- **ASSIGNMENT**: If a line of the material holds the string "import", please copy it.

- **GIVEN DATA**:

-*-*-

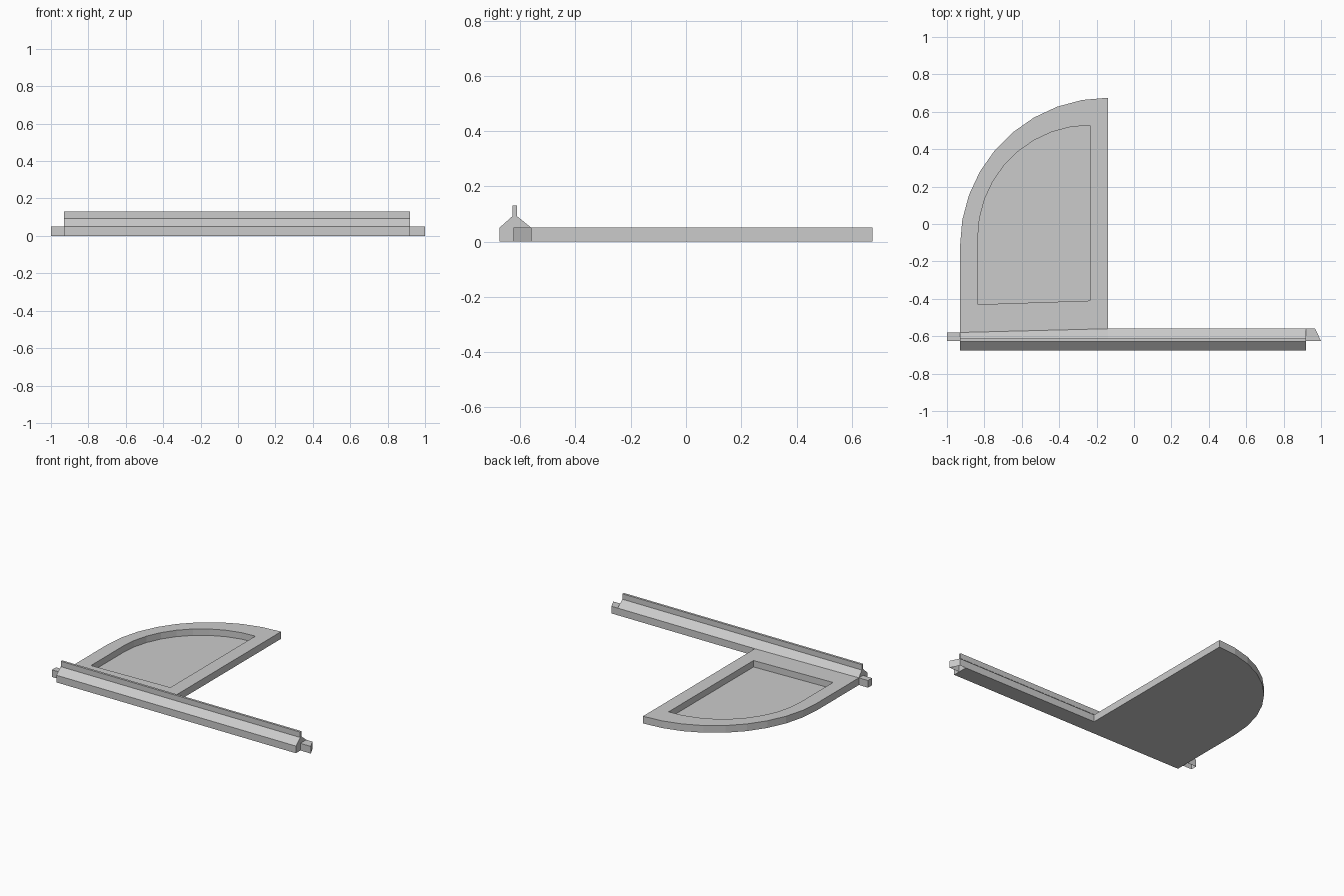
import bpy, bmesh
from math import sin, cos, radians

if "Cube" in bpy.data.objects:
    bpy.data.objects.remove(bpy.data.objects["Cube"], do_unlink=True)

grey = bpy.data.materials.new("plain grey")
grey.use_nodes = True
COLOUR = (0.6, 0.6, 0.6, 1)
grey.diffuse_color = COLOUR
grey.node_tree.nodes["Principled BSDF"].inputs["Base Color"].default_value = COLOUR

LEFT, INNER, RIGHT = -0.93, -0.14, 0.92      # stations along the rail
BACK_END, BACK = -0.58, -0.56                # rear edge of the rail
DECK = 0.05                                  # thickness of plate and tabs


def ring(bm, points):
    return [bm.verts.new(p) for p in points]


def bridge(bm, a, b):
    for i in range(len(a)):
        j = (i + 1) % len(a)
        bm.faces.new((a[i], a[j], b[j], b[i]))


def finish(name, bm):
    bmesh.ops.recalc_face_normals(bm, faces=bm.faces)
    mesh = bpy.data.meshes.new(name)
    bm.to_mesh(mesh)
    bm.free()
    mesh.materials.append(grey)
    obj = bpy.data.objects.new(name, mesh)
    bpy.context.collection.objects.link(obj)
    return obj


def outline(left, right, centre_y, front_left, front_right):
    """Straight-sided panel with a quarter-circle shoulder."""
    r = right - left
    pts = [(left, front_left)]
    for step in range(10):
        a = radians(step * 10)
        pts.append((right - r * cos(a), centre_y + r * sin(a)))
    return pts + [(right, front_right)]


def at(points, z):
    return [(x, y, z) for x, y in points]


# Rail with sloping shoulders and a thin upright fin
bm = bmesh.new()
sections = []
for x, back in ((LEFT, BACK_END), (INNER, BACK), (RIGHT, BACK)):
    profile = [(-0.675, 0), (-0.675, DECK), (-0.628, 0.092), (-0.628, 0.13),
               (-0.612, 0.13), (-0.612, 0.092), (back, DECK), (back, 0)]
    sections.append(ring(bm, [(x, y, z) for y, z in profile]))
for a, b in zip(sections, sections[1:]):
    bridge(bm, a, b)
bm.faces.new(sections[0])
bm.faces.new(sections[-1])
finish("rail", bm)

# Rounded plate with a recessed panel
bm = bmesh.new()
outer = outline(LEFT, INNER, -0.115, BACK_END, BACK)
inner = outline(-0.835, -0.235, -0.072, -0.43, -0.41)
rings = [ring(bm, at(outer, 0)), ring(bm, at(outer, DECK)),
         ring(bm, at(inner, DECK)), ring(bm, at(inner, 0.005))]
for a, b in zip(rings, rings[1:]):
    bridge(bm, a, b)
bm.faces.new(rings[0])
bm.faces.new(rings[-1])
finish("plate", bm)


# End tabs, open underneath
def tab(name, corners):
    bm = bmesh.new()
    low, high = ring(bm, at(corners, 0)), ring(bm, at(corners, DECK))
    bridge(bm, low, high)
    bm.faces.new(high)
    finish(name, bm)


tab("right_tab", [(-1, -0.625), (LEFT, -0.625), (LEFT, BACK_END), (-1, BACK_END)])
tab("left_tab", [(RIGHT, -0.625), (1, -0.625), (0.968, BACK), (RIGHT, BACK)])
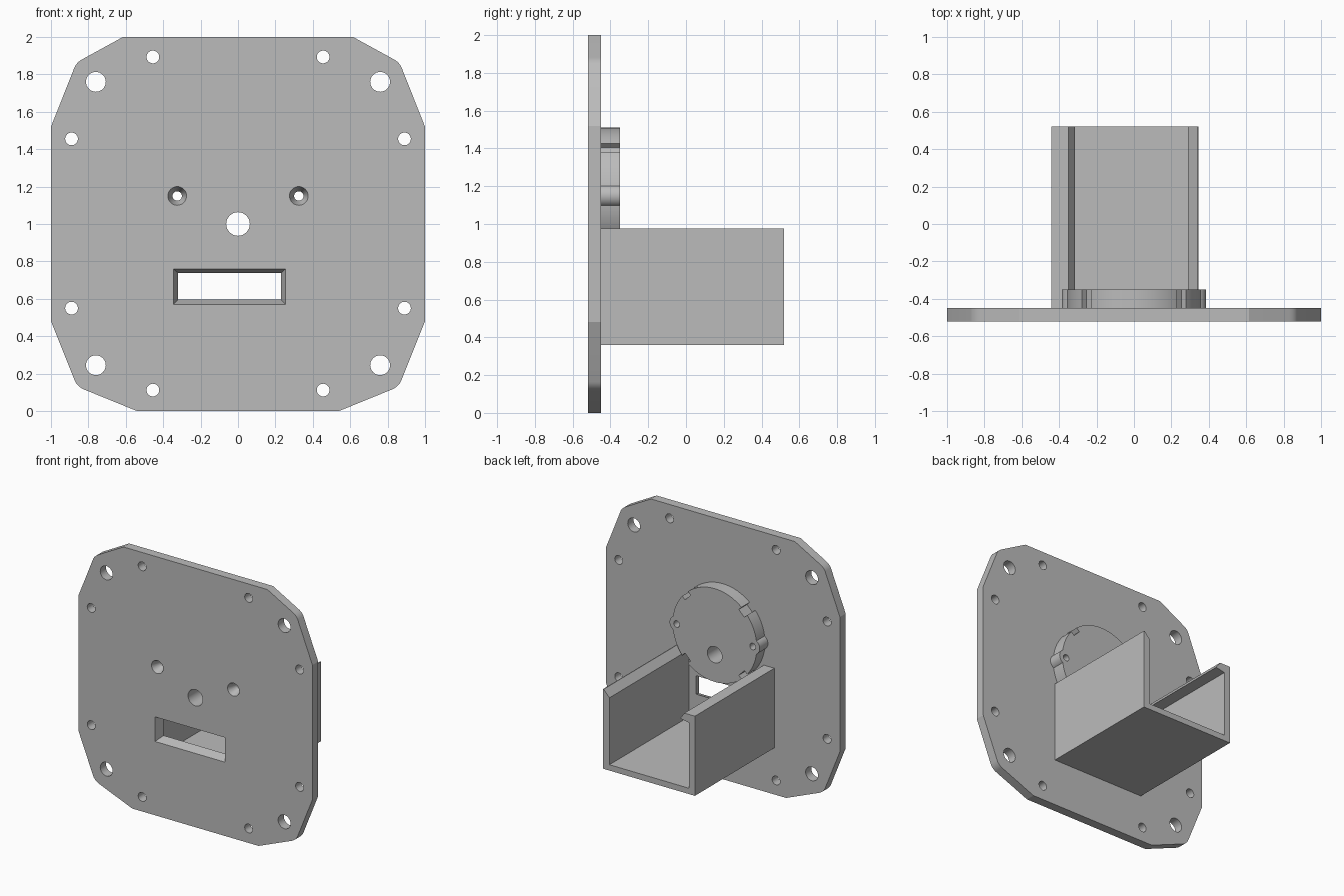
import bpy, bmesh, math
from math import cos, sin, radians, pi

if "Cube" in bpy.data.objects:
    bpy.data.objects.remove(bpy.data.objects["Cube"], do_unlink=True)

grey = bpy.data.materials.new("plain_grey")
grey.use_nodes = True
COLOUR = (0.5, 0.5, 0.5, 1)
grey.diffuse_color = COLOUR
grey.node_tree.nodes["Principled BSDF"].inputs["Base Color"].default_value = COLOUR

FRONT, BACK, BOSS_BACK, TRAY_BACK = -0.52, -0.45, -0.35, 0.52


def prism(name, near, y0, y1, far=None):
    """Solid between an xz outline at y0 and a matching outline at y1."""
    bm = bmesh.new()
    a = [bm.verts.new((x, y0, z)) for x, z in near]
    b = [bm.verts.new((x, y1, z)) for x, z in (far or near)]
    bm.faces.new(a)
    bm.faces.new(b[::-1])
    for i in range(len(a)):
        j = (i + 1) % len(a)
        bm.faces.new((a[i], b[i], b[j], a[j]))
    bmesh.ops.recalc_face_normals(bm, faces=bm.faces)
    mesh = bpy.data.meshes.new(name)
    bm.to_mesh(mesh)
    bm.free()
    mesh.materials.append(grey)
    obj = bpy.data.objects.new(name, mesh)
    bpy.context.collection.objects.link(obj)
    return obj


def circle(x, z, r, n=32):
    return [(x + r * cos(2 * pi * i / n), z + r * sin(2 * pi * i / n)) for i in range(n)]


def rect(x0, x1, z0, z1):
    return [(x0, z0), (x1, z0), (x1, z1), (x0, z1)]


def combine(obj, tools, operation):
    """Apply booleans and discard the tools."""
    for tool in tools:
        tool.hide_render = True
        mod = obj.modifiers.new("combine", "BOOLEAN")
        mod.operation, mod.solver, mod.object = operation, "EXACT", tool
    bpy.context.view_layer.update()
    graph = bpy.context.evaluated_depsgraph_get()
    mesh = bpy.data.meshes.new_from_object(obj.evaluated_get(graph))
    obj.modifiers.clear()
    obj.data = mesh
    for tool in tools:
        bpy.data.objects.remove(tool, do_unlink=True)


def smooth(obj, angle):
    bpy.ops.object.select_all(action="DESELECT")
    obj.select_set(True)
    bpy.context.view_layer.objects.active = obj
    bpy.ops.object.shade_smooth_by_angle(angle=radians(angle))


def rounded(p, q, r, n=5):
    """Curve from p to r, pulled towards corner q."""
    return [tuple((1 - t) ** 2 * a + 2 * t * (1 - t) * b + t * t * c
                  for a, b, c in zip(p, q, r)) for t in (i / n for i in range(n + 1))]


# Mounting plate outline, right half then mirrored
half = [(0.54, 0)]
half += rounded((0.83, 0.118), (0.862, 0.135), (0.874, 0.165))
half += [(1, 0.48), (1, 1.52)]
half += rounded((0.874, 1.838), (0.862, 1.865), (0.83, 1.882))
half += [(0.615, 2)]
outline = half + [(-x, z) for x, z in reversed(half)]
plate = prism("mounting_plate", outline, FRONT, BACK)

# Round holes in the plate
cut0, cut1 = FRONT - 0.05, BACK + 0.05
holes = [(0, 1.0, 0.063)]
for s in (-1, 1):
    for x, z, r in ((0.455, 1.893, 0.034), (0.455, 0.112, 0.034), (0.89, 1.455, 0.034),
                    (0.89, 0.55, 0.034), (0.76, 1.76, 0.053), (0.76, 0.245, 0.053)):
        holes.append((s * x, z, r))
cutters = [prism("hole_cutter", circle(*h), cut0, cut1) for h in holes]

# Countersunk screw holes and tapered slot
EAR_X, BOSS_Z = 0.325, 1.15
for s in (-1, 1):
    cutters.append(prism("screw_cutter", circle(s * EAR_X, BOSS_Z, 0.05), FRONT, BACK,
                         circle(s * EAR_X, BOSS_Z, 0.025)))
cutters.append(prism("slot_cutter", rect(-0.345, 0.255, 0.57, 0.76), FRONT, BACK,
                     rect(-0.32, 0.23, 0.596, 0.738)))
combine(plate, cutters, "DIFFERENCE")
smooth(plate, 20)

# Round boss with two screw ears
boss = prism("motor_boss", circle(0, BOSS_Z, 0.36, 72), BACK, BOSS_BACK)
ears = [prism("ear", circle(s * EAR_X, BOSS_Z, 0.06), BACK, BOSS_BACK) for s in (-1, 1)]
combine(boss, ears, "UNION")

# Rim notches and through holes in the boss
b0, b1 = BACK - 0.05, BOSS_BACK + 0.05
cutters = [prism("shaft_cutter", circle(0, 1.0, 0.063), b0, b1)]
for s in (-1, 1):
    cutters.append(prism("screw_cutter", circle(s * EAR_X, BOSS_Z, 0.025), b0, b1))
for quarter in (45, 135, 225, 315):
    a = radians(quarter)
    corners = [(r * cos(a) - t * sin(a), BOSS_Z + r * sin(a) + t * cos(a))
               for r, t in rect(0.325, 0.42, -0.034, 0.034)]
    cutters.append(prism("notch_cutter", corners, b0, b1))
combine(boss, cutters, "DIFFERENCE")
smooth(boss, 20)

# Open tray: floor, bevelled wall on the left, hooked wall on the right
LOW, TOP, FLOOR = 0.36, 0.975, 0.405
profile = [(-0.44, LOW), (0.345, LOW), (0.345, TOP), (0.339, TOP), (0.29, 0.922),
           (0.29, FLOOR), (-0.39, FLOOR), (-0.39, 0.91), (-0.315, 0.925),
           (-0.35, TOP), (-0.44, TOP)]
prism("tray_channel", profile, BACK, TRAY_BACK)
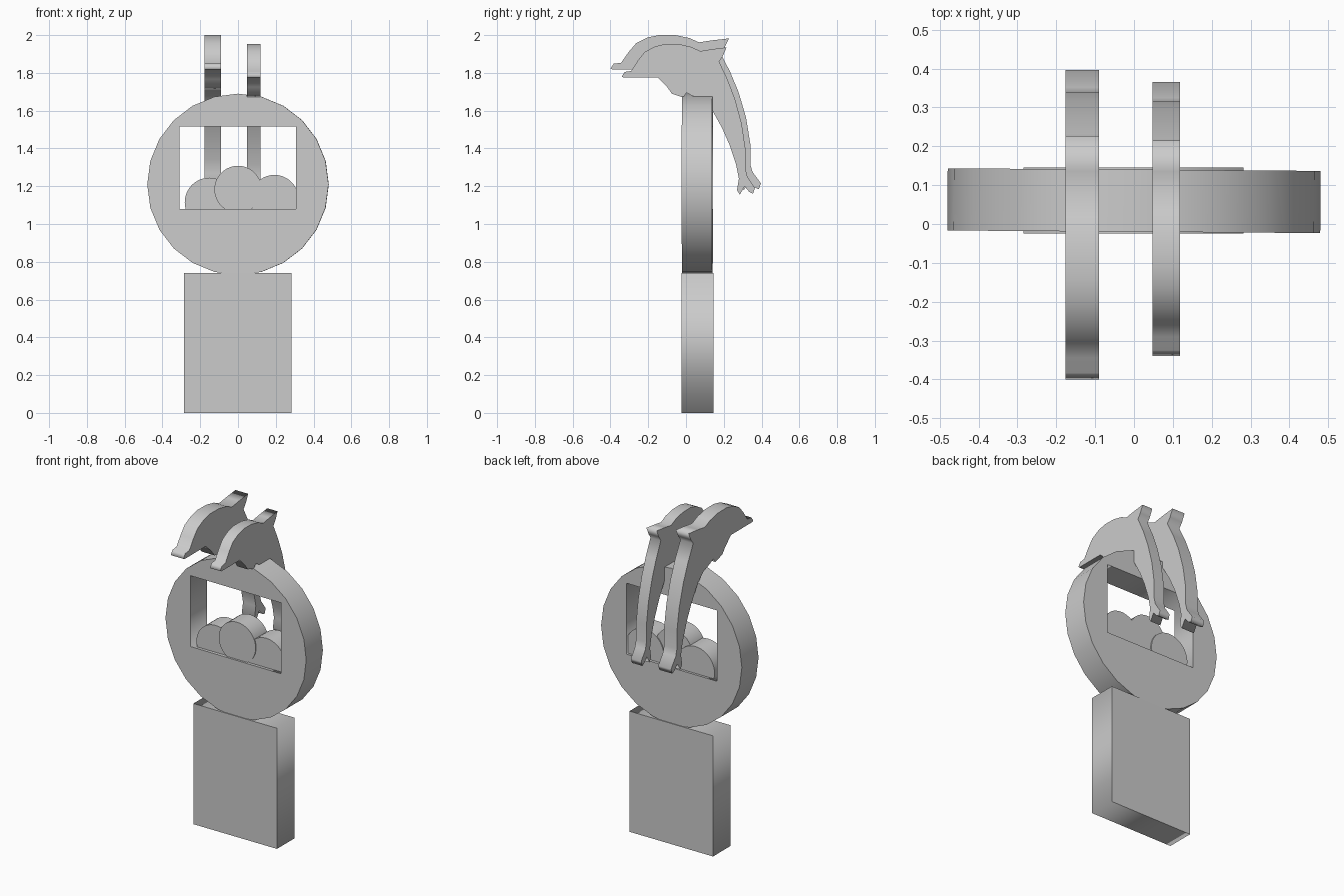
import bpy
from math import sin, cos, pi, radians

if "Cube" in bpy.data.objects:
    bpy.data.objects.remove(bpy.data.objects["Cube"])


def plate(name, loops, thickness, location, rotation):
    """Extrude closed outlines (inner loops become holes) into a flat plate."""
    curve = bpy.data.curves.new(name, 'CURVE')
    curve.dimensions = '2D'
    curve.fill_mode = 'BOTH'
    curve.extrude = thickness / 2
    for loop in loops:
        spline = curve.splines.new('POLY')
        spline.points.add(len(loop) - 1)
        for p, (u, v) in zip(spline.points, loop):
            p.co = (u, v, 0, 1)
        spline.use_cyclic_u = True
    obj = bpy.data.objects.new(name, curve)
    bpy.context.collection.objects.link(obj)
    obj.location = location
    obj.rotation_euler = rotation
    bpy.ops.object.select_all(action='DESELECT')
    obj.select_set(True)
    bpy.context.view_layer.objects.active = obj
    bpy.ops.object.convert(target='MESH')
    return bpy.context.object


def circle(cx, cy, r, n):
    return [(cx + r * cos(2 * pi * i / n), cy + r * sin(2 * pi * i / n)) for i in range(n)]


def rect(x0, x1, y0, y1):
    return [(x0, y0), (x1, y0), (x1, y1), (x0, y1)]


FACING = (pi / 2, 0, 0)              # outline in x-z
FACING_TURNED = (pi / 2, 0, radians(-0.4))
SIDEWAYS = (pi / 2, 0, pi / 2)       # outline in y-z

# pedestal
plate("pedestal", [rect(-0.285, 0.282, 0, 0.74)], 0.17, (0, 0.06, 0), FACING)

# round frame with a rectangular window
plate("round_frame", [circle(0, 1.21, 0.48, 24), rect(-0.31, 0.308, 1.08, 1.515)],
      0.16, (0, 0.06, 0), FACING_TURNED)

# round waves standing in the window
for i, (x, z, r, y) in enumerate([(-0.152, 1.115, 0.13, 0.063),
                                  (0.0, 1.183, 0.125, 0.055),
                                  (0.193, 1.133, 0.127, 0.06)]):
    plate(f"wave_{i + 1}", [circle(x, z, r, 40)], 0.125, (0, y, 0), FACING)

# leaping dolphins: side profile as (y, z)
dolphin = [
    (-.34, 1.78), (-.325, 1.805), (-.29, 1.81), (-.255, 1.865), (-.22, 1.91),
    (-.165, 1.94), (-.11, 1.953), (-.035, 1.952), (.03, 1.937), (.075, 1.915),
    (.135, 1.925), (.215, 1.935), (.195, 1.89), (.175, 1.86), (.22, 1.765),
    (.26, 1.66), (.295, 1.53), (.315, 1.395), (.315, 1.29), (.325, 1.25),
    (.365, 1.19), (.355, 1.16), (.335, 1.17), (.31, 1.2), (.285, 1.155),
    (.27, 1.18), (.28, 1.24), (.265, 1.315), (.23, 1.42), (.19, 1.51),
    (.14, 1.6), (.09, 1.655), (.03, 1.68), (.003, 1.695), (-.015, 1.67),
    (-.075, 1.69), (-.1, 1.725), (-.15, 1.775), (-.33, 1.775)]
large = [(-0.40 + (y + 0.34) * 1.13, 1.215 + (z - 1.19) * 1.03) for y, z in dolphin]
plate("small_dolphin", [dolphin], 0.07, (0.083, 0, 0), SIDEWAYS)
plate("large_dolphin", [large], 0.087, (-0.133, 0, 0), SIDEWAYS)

-*-*-

- **OUTPUT FOR THIS EXERCISE**:
import bpy, bmesh
from math import sin, cos, radians
import bpy, bmesh, math
from math import cos, sin, radians, pi
import bpy
from math import sin, cos, pi, radians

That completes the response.